### Data supplied
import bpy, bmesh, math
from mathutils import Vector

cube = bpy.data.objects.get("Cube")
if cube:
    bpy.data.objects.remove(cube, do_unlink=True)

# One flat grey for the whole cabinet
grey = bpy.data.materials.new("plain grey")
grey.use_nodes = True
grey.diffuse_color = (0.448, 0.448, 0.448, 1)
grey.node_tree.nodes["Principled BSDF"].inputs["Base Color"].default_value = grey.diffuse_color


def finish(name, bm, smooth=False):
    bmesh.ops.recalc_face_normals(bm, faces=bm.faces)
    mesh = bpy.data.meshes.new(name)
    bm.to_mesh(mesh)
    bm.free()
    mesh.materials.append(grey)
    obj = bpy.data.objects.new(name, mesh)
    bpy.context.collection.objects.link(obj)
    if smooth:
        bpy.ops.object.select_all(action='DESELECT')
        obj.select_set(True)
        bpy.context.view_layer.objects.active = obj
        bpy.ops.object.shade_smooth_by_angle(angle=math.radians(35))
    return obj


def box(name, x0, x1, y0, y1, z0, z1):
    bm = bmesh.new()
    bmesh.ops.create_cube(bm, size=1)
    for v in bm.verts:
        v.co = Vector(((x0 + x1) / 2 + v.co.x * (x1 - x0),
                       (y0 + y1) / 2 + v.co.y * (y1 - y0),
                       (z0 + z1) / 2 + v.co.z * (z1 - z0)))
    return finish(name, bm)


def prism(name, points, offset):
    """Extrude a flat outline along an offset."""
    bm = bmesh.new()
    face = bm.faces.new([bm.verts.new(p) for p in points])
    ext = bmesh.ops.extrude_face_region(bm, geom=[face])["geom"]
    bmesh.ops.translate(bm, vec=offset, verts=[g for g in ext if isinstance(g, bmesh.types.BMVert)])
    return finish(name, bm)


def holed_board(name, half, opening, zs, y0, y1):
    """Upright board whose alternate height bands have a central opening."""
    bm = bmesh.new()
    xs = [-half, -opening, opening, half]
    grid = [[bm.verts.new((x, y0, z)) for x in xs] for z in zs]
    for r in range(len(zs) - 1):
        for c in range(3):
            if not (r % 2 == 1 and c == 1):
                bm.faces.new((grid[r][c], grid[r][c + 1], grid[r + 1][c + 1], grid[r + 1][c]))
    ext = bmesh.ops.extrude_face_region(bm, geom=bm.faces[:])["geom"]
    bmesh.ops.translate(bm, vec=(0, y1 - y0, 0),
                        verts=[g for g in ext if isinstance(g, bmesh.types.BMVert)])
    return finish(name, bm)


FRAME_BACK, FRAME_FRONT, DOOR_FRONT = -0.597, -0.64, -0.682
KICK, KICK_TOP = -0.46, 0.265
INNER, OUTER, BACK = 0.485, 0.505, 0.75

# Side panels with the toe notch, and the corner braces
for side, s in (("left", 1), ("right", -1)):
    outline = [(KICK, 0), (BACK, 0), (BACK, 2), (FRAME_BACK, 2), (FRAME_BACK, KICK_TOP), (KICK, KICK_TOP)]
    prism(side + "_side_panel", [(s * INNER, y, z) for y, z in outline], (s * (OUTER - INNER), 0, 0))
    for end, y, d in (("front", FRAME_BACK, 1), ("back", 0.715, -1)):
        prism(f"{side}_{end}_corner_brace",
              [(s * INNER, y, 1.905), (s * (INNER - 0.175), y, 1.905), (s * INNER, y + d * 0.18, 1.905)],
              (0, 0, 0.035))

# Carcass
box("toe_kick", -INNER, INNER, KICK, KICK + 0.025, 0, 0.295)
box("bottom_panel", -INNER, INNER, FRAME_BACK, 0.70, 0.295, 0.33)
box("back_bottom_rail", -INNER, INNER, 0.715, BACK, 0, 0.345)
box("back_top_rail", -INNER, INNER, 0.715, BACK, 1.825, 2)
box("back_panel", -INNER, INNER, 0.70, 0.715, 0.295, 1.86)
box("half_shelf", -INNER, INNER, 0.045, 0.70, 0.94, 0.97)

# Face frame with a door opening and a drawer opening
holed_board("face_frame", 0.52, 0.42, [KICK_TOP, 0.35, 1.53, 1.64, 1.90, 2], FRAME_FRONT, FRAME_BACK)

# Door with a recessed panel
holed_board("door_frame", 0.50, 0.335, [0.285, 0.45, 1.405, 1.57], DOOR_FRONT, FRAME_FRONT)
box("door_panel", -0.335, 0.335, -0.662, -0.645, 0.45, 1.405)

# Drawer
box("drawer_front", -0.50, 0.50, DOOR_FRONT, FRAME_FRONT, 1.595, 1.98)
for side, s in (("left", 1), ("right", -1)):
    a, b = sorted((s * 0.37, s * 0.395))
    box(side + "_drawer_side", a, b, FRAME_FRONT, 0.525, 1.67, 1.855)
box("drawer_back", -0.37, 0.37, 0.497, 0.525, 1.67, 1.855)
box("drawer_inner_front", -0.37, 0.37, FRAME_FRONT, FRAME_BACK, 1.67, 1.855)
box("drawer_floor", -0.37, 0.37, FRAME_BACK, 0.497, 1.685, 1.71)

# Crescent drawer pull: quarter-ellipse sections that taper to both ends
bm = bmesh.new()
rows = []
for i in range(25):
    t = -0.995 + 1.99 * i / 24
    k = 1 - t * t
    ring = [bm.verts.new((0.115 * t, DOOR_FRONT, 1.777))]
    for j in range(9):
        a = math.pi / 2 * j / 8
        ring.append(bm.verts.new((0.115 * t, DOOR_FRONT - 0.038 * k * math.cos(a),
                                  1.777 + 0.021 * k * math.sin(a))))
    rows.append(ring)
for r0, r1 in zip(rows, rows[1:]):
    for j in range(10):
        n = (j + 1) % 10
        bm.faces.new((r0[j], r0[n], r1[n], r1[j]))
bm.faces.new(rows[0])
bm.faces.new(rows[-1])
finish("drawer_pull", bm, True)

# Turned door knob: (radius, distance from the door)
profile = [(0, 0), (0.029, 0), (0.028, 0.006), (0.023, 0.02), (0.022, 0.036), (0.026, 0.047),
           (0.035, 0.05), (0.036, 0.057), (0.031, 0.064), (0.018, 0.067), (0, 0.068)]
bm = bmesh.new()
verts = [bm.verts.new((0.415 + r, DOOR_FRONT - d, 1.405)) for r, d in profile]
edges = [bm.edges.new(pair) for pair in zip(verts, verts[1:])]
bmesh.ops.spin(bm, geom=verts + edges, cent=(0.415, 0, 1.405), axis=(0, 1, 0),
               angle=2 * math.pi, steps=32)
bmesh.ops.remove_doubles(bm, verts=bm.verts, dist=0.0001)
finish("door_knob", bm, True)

### Problem details
Whole listing, every line: reproduce it exactly.

### Solution to this task
import bpy, bmesh, math
from mathutils import Vector

cube = bpy.data.objects.get("Cube")
if cube:
    bpy.data.objects.remove(cube, do_unlink=True)

# One flat grey for the whole cabinet
grey = bpy.data.materials.new("plain grey")
grey.use_nodes = True
grey.diffuse_color = (0.448, 0.448, 0.448, 1)
grey.node_tree.nodes["Principled BSDF"].inputs["Base Color"].default_value = grey.diffuse_color


def finish(name, bm, smooth=False):
    bmesh.ops.recalc_face_normals(bm, faces=bm.faces)
    mesh = bpy.data.meshes.new(name)
    bm.to_mesh(mesh)
    bm.free()
    mesh.materials.append(grey)
    obj = bpy.data.objects.new(name, mesh)
    bpy.context.collection.objects.link(obj)
    if smooth:
        bpy.ops.object.select_all(action='DESELECT')
        obj.select_set(True)
        bpy.context.view_layer.objects.active = obj
        bpy.ops.object.shade_smooth_by_angle(angle=math.radians(35))
    return obj


def box(name, x0, x1, y0, y1, z0, z1):
    bm = bmesh.new()
    bmesh.ops.create_cube(bm, size=1)
    for v in bm.verts:
        v.co = Vector(((x0 + x1) / 2 + v.co.x * (x1 - x0),
                       (y0 + y1) / 2 + v.co.y * (y1 - y0),
                       (z0 + z1) / 2 + v.co.z * (z1 - z0)))
    return finish(name, bm)


def prism(name, points, offset):
    """Extrude a flat outline along an offset."""
    bm = bmesh.new()
    face = bm.faces.new([bm.verts.new(p) for p in points])
    ext = bmesh.ops.extrude_face_region(bm, geom=[face])["geom"]
    bmesh.ops.translate(bm, vec=offset, verts=[g for g in ext if isinstance(g, bmesh.types.BMVert)])
    return finish(name, bm)


def holed_board(name, half, opening, zs, y0, y1):
    """Upright board whose alternate height bands have a central opening."""
    bm = bmesh.new()
    xs = [-half, -opening, opening, half]
    grid = [[bm.verts.new((x, y0, z)) for x in xs] for z in zs]
    for r in range(len(zs) - 1):
        for c in range(3):
            if not (r % 2 == 1 and c == 1):
                bm.faces.new((grid[r][c], grid[r][c + 1], grid[r + 1][c + 1], grid[r + 1][c]))
    ext = bmesh.ops.extrude_face_region(bm, geom=bm.faces[:])["geom"]
    bmesh.ops.translate(bm, vec=(0, y1 - y0, 0),
                        verts=[g for g in ext if isinstance(g, bmesh.types.BMVert)])
    return finish(name, bm)


FRAME_BACK, FRAME_FRONT, DOOR_FRONT = -0.597, -0.64, -0.682
KICK, KICK_TOP = -0.46, 0.265
INNER, OUTER, BACK = 0.485, 0.505, 0.75

# Side panels with the toe notch, and the corner braces
for side, s in (("left", 1), ("right", -1)):
    outline = [(KICK, 0), (BACK, 0), (BACK, 2), (FRAME_BACK, 2), (FRAME_BACK, KICK_TOP), (KICK, KICK_TOP)]
    prism(side + "_side_panel", [(s * INNER, y, z) for y, z in outline], (s * (OUTER - INNER), 0, 0))
    for end, y, d in (("front", FRAME_BACK, 1), ("back", 0.715, -1)):
        prism(f"{side}_{end}_corner_brace",
              [(s * INNER, y, 1.905), (s * (INNER - 0.175), y, 1.905), (s * INNER, y + d * 0.18, 1.905)],
              (0, 0, 0.035))

# Carcass
box("toe_kick", -INNER, INNER, KICK, KICK + 0.025, 0, 0.295)
box("bottom_panel", -INNER, INNER, FRAME_BACK, 0.70, 0.295, 0.33)
box("back_bottom_rail", -INNER, INNER, 0.715, BACK, 0, 0.345)
box("back_top_rail", -INNER, INNER, 0.715, BACK, 1.825, 2)
box("back_panel", -INNER, INNER, 0.70, 0.715, 0.295, 1.86)
box("half_shelf", -INNER, INNER, 0.045, 0.70, 0.94, 0.97)

# Face frame with a door opening and a drawer opening
holed_board("face_frame", 0.52, 0.42, [KICK_TOP, 0.35, 1.53, 1.64, 1.90, 2], FRAME_FRONT, FRAME_BACK)

# Door with a recessed panel
holed_board("door_frame", 0.50, 0.335, [0.285, 0.45, 1.405, 1.57], DOOR_FRONT, FRAME_FRONT)
box("door_panel", -0.335, 0.335, -0.662, -0.645, 0.45, 1.405)

# Drawer
box("drawer_front", -0.50, 0.50, DOOR_FRONT, FRAME_FRONT, 1.595, 1.98)
for side, s in (("left", 1), ("right", -1)):
    a, b = sorted((s * 0.37, s * 0.395))
    box(side + "_drawer_side", a, b, FRAME_FRONT, 0.525, 1.67, 1.855)
box("drawer_back", -0.37, 0.37, 0.497, 0.525, 1.67, 1.855)
box("drawer_inner_front", -0.37, 0.37, FRAME_FRONT, FRAME_BACK, 1.67, 1.855)
box("drawer_floor", -0.37, 0.37, FRAME_BACK, 0.497, 1.685, 1.71)

# Crescent drawer pull: quarter-ellipse sections that taper to both ends
bm = bmesh.new()
rows = []
for i in range(25):
    t = -0.995 + 1.99 * i / 24
    k = 1 - t * t
    ring = [bm.verts.new((0.115 * t, DOOR_FRONT, 1.777))]
    for j in range(9):
        a = math.pi / 2 * j / 8
        ring.append(bm.verts.new((0.115 * t, DOOR_FRONT - 0.038 * k * math.cos(a),
                                  1.777 + 0.021 * k * math.sin(a))))
    rows.append(ring)
for r0, r1 in zip(rows, rows[1:]):
    for j in range(10):
        n = (j + 1) % 10
        bm.faces.new((r0[j], r0[n], r1[n], r1[j]))
bm.faces.new(rows[0])
bm.faces.new(rows[-1])
finish("drawer_pull", bm, True)

# Turned door knob: (radius, distance from the door)
profile = [(0, 0), (0.029, 0), (0.028, 0.006), (0.023, 0.02), (0.022, 0.036), (0.026, 0.047),
           (0.035, 0.05), (0.036, 0.057), (0.031, 0.064), (0.018, 0.067), (0, 0.068)]
bm = bmesh.new()
verts = [bm.verts.new((0.415 + r, DOOR_FRONT - d, 1.405)) for r, d in profile]
edges = [bm.edges.new(pair) for pair in zip(verts, verts[1:])]
bmesh.ops.spin(bm, geom=verts + edges, cent=(0.415, 0, 1.405), axis=(0, 1, 0),
               angle=2 * math.pi, steps=32)
bmesh.ops.remove_doubles(bm, verts=bm.verts, dist=0.0001)
finish("door_knob", bm, True)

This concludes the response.